[I apologise for the graphic nature of this post. I am writing the first draft of my book and I am posting some short extracts here (totally random and out of order). If you want hearts and flowers from me, then today is not your day …]
He was the second dead person I had seen. The first was long ago when I was a 3rd Form student at Sacred Heart College, a posh private Catholic girls’ school that had a fully populated convent attached.
Sister Mary Something (they were all Sister Mary Something) died in October 1977 and was laid in state in the small school chapel. Viewing the body was by no means compulsory but my morbid curiosity saw me standing in line with all the other girls in green uniforms, eager to take a look.
Her tiny, shrivelled, old body lay in a polished timber coffin in front of the altar. As we all filed past silently, I saw her lying there like she had fallen asleep and forgotten to wake up. Dressed in full nun’s regalia, the old-fashioned black and white kind, all I remember is how still she was.

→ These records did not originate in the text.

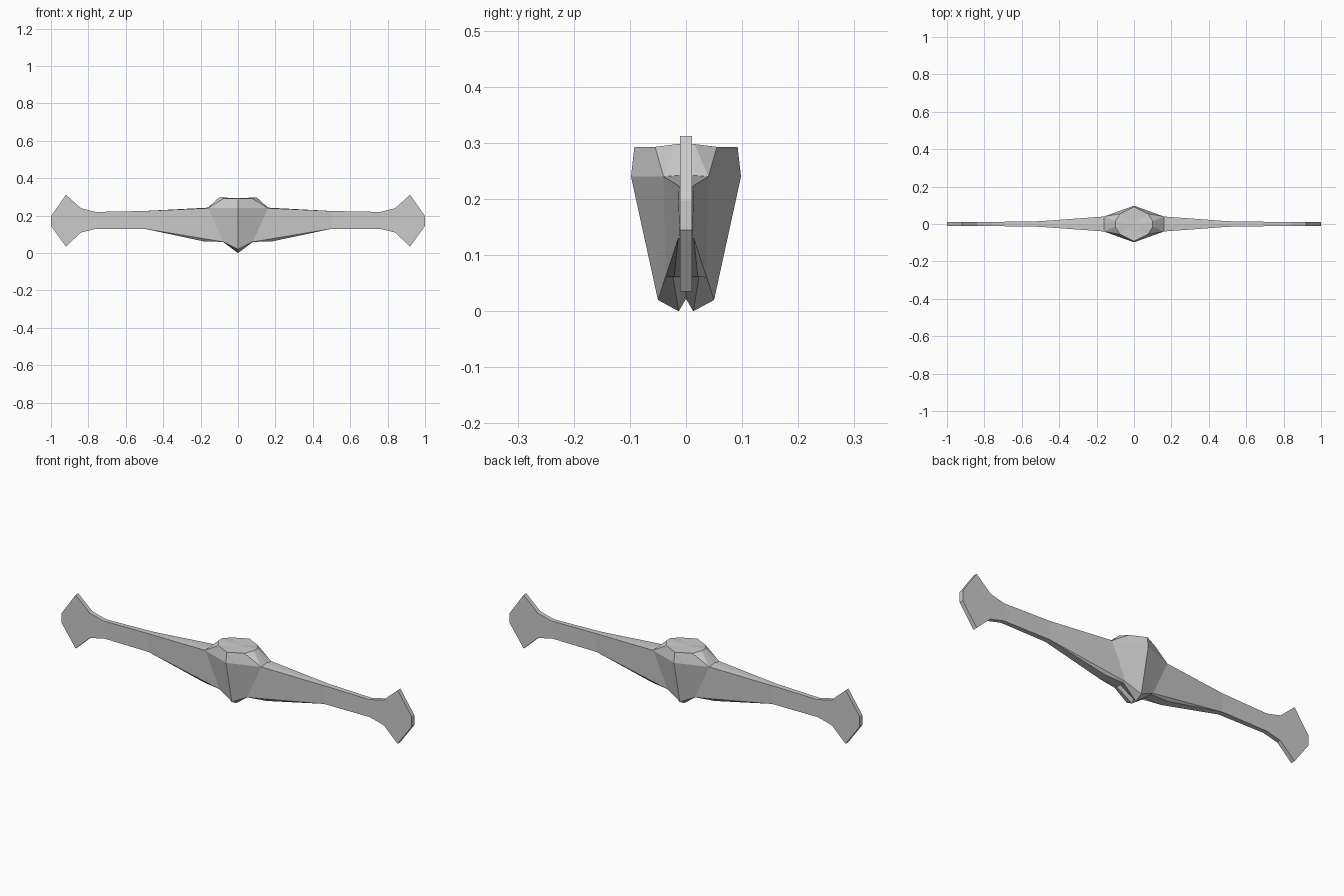
import bpy, bmesh

if "Cube" in bpy.data.objects:
    bpy.data.objects.remove(bpy.data.objects["Cube"])

# single grey metal
metal = bpy.data.materials.new("grey metal")
metal.diffuse_color = (0.6, 0.6, 0.6, 1)
metal.use_nodes = True
metal.node_tree.nodes["Principled BSDF"].inputs["Base Color"].default_value = metal.diffuse_color


def quarter_mirrored(name, faces):
    """Build a quarter shell (x > 0, front) and repeat it in all four quadrants."""
    bm = bmesh.new()
    for sx in (1, -1):
        for sy in (1, -1):
            for f in faces:
                bm.faces.new([bm.verts.new((sx * x, sy * y, z)) for x, y, z in f])
    bmesh.ops.remove_doubles(bm, verts=bm.verts, dist=1e-4)
    bmesh.ops.recalc_face_normals(bm, faces=bm.faces)
    me = bpy.data.meshes.new(name)
    bm.to_mesh(me)
    bm.free()
    me.materials.append(metal)
    ob = bpy.data.objects.new(name, me)
    bpy.context.collection.objects.link(ob)
    return ob


def mid(p):
    return (p[0], 0, p[2])


# arm outline: upper and lower edge from the hub to the flared tip
top = [(.16, -.04, .24), (.5, -.015, .225), (.76, -.011, .22),
       (.84, -.011, .24), (.92, -.011, .312), (1, -.011, .197)]
bot = [(.08, -.037, .06), (.5, -.014, .13), (.76, -.011, .13),
       (.84, -.011, .11), (.92, -.011, .035), (1, -.011, .145)]
faces = []
for i in range(5):
    faces.append([top[i], top[i + 1], bot[i + 1], bot[i]])
    if i:
        faces.append([top[i], top[i + 1], mid(top[i + 1]), mid(top[i])])
        faces.append([bot[i], bot[i + 1], mid(bot[i + 1]), mid(bot[i])])
faces.append([top[5], bot[5], mid(bot[5]), mid(top[5])])

# hub points: front ridge, rim of the cap, keel
f1, f2 = (0, -.098, .24), (0, -.092, .293)
k, e, r = (.075, -.055, .293), (.1, -.015, .298), (.16, 0, .243)
c1, c2, c3 = (0, -.05, .02), (0, -.013, 0), (0, 0, .022)
qa, qb = (.08, -.023, .06), (.18, -.021, .062)
t0, t1, b0, b1 = top[0], top[1], bot[0], bot[1]
faces += [
    [f1, t0, b0, c1], [f1, f2, k, t0],            # front facets
    [f2, k, (0, 0, .293)], [k, e, (0, 0, .293)],  # cap top
    [e, mid(e), (0, 0, .293)],
    [k, t0, e], [e, t0, r], [e, r, mid(e)],       # cap shoulder
    [t0, t1, mid(t1), r],                         # arm top at hub
    [c1, b0, qa, c2], [b0, b1, qb, qa],           # underside chamfer
    [qa, qb, mid(qb), mid(qa)], [qb, b1, mid(b1), mid(qb)],
    [c2, qa, mid(qa), c3],                        # keel notch
]
quarter_mirrored("crossguard", faces)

She didn’t look like she was sleeping really at all. Sleep looks completely different – eyelids flicker, tiny moans escape into the silence and the body moves and shifts as lungs breathe and muscles relax. Sister Mary Thingy was utterly still and totally devoid of life.
J. was utterly still as well. But he wasn’t dressed beautifully or laid carefully in a polished coffin inside an immaculately groomed chapel. He was sitting on an over-stuffed blue armchair in the room that had once been my study, surrounded by a mess of papers, photo albums, ashtrays and empty long neck beer bottles. The picture was dim and muted as curtains were drawn even though it was early morning.
I couldn’t determine if his face was relaxed in peaceful imitation of sleep because of the green garbage bag over his head. From beneath the garbage bag a hose pipe ran down over his shoulder and chest to a metal cylinder on the floor. It was the same type of cylinder as the ones you use in a gas BBQ, but instead of being grey and featureless, it was bright red.
He was wearing shorts and a singlet, clothes he had never worn in the 19 years we were together, but recently purchased to facilitate his new interest in getting fit. I wondered if he had worked out first and then decided he’d had enough. How do you decide what to wear when you die?
His freshly acquired tribal tattoo on his left shoulder and arm in blue and black ink was mimicked by the black and blue bruises of decomposition showing on the exposed flesh of his belly where his singlet had ridden up. I had seen enough medical and detective TV shows to know living people or the recently deceased don’t have those marks. He was long gone and I was too late to save him.
Instead of rushing to him to check if he was still alive, I got out of the room as quickly as I could. I grabbed my phone from my handbag and called 000.
“What is the nature of your emergency?” the female voice said.
“My husband appears to have killed himself”.